▶ [Goal of the exercise] Your task is to gather the lines below that hold the string "index".

▶ [Provided entries]
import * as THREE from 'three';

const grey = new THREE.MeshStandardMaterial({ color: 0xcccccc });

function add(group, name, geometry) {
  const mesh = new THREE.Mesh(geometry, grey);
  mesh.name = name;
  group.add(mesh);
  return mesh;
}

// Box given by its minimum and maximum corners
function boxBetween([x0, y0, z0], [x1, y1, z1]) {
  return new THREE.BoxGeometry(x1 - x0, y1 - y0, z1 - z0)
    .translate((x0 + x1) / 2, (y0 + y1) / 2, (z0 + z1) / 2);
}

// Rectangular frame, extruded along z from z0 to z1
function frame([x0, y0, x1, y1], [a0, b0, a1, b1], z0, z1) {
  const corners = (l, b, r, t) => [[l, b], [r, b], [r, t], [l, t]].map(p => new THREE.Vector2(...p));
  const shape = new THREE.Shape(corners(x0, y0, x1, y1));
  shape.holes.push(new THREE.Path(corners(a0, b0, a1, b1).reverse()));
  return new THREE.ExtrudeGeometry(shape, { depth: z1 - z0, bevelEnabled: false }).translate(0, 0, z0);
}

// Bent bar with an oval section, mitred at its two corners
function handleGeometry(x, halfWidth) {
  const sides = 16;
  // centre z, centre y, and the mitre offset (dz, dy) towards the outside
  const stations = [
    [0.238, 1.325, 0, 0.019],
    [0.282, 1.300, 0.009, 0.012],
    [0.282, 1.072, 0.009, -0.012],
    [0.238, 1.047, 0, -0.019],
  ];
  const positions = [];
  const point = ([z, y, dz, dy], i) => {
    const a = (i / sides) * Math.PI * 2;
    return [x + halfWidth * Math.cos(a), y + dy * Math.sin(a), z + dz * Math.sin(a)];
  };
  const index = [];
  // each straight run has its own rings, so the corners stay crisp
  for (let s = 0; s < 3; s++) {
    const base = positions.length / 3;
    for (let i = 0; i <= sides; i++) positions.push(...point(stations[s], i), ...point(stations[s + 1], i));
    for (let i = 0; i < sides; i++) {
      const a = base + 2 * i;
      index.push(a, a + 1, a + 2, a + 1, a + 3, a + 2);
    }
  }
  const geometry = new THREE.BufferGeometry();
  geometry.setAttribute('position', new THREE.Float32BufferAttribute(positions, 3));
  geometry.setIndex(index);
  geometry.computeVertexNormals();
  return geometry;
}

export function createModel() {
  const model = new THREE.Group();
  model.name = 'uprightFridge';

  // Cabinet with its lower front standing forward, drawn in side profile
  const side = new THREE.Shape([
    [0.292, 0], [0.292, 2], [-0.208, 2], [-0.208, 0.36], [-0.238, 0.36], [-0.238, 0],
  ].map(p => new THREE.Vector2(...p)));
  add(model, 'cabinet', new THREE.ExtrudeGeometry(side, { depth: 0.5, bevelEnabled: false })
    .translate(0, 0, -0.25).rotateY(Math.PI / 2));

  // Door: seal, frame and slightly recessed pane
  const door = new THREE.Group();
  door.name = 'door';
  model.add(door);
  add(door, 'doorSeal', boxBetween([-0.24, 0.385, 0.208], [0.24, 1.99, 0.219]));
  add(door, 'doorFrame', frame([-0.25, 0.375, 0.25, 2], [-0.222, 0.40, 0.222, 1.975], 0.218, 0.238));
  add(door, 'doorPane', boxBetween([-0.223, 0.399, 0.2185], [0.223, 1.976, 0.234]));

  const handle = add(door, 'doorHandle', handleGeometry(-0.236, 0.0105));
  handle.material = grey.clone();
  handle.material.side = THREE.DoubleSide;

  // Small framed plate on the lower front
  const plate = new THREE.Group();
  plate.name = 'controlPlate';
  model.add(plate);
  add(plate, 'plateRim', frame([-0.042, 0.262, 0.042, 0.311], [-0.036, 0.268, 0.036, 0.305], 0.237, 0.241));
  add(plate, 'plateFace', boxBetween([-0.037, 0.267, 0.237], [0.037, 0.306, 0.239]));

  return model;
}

▶ [Task answer]
  const index = [];
      index.push(a, a + 1, a + 2, a + 1, a + 3, a + 2);
  geometry.setIndex(index);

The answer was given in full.